The data:
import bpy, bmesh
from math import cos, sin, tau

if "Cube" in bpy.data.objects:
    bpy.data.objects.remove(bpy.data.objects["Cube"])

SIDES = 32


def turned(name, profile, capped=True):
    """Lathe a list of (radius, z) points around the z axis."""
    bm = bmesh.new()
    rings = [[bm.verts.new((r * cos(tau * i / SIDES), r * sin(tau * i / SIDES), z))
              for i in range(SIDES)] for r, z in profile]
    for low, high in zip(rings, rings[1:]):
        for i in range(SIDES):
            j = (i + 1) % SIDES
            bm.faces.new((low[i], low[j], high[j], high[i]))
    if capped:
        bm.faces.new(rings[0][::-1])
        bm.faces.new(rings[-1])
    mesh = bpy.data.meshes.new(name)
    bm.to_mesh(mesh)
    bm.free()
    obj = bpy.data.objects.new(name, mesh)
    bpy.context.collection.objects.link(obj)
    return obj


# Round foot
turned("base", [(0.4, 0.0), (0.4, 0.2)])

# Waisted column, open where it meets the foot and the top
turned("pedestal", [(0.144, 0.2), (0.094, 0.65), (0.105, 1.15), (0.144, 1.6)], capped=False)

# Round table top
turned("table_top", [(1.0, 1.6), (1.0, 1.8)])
---
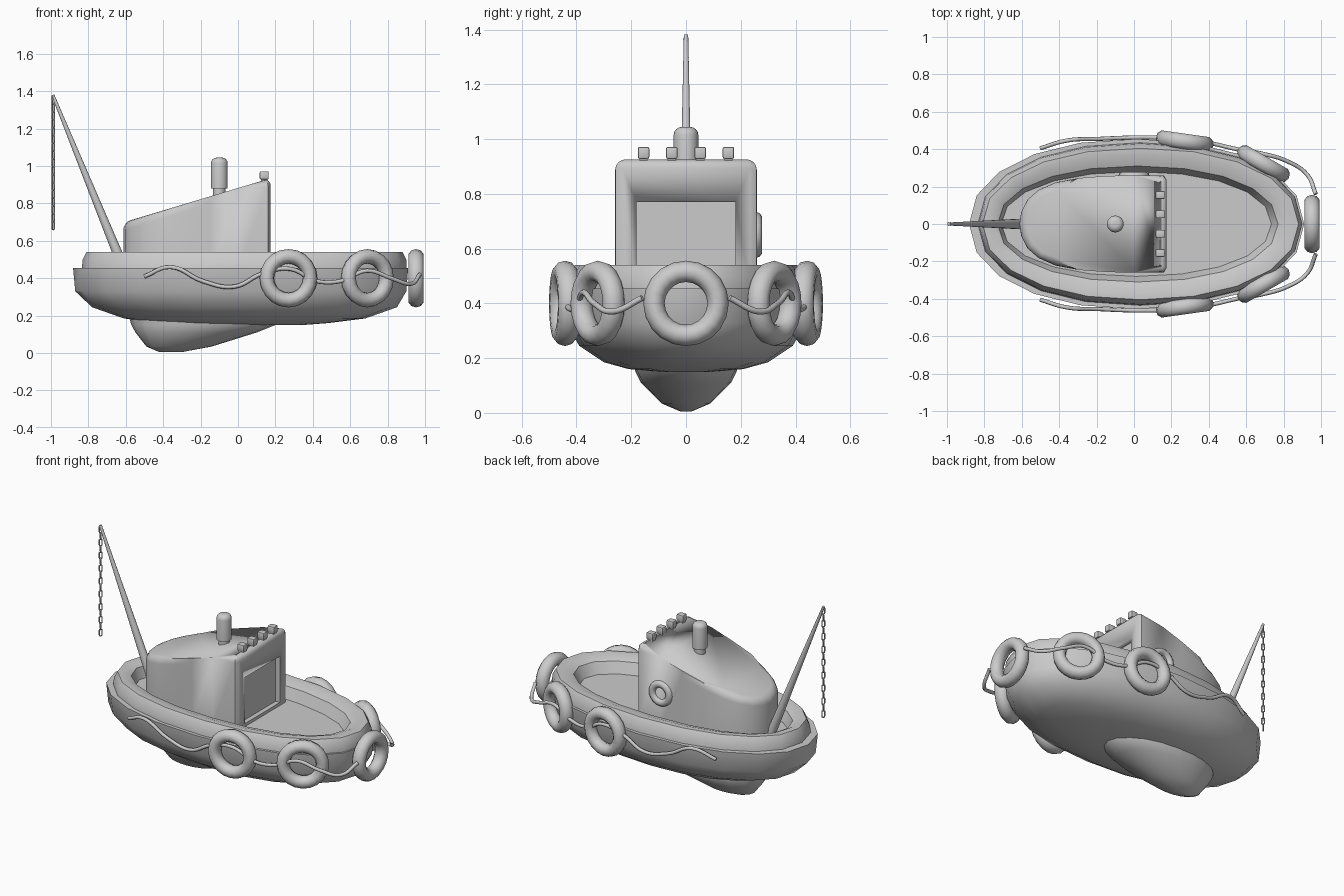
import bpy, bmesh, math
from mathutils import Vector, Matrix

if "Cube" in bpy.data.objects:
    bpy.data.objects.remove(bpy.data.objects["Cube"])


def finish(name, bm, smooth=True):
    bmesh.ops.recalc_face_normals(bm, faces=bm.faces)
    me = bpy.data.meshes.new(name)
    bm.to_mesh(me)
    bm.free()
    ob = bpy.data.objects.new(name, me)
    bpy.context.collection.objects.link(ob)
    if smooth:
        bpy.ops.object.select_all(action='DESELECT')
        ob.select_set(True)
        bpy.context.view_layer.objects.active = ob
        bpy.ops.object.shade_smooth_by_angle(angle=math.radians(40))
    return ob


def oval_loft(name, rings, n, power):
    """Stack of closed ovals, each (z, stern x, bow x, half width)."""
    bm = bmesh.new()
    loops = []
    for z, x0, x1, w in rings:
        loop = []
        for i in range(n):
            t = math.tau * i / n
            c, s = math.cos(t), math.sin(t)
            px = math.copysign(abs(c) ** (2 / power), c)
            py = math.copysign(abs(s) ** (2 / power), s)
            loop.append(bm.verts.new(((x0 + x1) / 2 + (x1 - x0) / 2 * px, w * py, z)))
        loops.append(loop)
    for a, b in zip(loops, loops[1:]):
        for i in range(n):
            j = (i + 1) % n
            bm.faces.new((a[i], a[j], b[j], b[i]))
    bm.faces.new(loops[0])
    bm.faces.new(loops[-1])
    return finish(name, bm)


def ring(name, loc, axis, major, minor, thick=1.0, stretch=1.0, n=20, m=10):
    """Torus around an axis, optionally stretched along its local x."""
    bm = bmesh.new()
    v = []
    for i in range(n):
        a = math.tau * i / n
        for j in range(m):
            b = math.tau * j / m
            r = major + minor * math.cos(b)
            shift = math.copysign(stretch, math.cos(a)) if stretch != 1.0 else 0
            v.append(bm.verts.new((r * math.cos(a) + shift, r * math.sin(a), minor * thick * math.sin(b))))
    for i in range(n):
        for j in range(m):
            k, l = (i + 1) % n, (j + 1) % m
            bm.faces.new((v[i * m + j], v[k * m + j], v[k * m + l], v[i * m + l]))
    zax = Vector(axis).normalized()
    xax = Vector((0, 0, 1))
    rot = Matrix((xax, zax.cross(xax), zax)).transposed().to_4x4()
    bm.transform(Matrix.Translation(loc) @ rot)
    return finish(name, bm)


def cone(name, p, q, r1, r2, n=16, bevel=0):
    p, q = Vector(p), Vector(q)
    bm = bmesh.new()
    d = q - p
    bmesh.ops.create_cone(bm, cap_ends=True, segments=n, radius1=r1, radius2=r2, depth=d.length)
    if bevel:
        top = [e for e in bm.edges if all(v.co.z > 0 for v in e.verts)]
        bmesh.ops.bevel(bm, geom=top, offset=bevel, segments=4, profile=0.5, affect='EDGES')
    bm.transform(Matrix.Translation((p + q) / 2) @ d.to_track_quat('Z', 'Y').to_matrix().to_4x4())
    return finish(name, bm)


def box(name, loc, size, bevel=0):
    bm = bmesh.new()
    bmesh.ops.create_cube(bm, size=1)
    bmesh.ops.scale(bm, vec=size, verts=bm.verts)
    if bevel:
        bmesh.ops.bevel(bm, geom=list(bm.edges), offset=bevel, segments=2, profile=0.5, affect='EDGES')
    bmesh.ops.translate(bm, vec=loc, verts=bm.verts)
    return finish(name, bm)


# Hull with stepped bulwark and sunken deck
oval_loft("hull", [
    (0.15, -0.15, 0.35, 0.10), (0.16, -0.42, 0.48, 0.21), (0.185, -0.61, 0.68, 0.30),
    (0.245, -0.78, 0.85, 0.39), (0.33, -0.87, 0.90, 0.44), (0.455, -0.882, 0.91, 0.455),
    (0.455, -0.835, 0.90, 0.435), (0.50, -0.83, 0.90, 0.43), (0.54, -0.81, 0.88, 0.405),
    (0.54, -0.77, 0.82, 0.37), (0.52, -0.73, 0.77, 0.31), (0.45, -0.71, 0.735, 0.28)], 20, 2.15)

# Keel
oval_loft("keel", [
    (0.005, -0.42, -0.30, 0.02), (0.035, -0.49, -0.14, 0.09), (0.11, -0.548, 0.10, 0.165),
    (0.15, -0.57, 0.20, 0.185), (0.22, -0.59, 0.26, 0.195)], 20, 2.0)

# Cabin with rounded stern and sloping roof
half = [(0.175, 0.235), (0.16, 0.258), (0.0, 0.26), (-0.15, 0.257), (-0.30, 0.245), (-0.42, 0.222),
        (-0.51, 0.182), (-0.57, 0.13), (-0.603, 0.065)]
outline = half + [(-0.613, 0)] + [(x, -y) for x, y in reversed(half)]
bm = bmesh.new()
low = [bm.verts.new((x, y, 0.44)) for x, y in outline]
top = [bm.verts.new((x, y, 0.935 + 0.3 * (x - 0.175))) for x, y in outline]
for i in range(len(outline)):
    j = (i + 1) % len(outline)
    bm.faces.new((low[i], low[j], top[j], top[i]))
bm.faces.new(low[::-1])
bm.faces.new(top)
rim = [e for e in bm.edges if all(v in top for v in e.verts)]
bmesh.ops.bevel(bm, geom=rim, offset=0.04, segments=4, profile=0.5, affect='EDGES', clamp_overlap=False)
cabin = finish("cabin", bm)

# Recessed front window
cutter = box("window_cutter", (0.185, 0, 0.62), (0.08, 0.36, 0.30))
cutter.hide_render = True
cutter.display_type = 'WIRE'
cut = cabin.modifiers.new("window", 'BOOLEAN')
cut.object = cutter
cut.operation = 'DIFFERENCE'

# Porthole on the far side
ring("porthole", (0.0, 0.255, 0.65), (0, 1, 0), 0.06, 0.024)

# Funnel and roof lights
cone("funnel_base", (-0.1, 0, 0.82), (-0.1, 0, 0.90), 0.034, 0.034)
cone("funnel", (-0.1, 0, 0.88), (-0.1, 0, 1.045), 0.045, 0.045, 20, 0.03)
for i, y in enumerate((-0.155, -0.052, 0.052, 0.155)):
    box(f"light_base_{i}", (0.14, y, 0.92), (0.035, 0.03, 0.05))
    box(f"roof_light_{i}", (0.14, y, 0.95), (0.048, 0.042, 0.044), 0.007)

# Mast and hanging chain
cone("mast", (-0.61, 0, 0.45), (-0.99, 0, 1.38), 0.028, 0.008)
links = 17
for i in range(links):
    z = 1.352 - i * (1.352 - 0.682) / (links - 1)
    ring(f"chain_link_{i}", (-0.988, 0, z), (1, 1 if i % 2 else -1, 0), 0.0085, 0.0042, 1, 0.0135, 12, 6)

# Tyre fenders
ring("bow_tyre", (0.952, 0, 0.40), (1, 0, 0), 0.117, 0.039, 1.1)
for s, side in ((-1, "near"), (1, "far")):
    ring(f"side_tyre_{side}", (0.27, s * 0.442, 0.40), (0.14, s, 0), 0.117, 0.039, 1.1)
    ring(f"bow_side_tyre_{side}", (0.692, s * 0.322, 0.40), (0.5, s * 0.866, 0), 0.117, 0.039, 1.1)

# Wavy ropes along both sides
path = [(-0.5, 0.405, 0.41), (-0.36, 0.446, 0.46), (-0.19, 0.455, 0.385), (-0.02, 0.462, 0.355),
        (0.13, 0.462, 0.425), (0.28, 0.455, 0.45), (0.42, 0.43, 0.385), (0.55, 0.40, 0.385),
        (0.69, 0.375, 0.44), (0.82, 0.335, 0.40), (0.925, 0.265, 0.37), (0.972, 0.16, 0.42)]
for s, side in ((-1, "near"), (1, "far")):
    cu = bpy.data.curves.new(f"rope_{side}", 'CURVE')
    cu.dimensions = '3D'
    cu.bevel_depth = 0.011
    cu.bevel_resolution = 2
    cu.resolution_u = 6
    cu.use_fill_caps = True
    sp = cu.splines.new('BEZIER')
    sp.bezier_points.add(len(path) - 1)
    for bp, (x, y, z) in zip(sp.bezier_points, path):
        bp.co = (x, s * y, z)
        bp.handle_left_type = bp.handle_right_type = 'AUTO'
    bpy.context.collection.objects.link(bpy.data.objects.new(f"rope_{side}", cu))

Required work:
Would you please copy exactly the part of the entries above that begins at the line containing "bm.faces.new(rings[-1])" and ends at the line containing "1.6), (1.0, 1.8)])", both lines included?

Exercise answer:
        bm.faces.new(rings[-1])
    mesh = bpy.data.meshes.new(name)
    bm.to_mesh(mesh)
    bm.free()
    obj = bpy.data.objects.new(name, mesh)
    bpy.context.collection.objects.link(obj)
    return obj


# Round foot
turned("base", [(0.4, 0.0), (0.4, 0.2)])

# Waisted column, open where it meets the foot and the top
turned("pedestal", [(0.144, 0.2), (0.094, 0.65), (0.105, 1.15), (0.144, 1.6)], capped=False)

# Round table top
turned("table_top", [(1.0, 1.6), (1.0, 1.8)])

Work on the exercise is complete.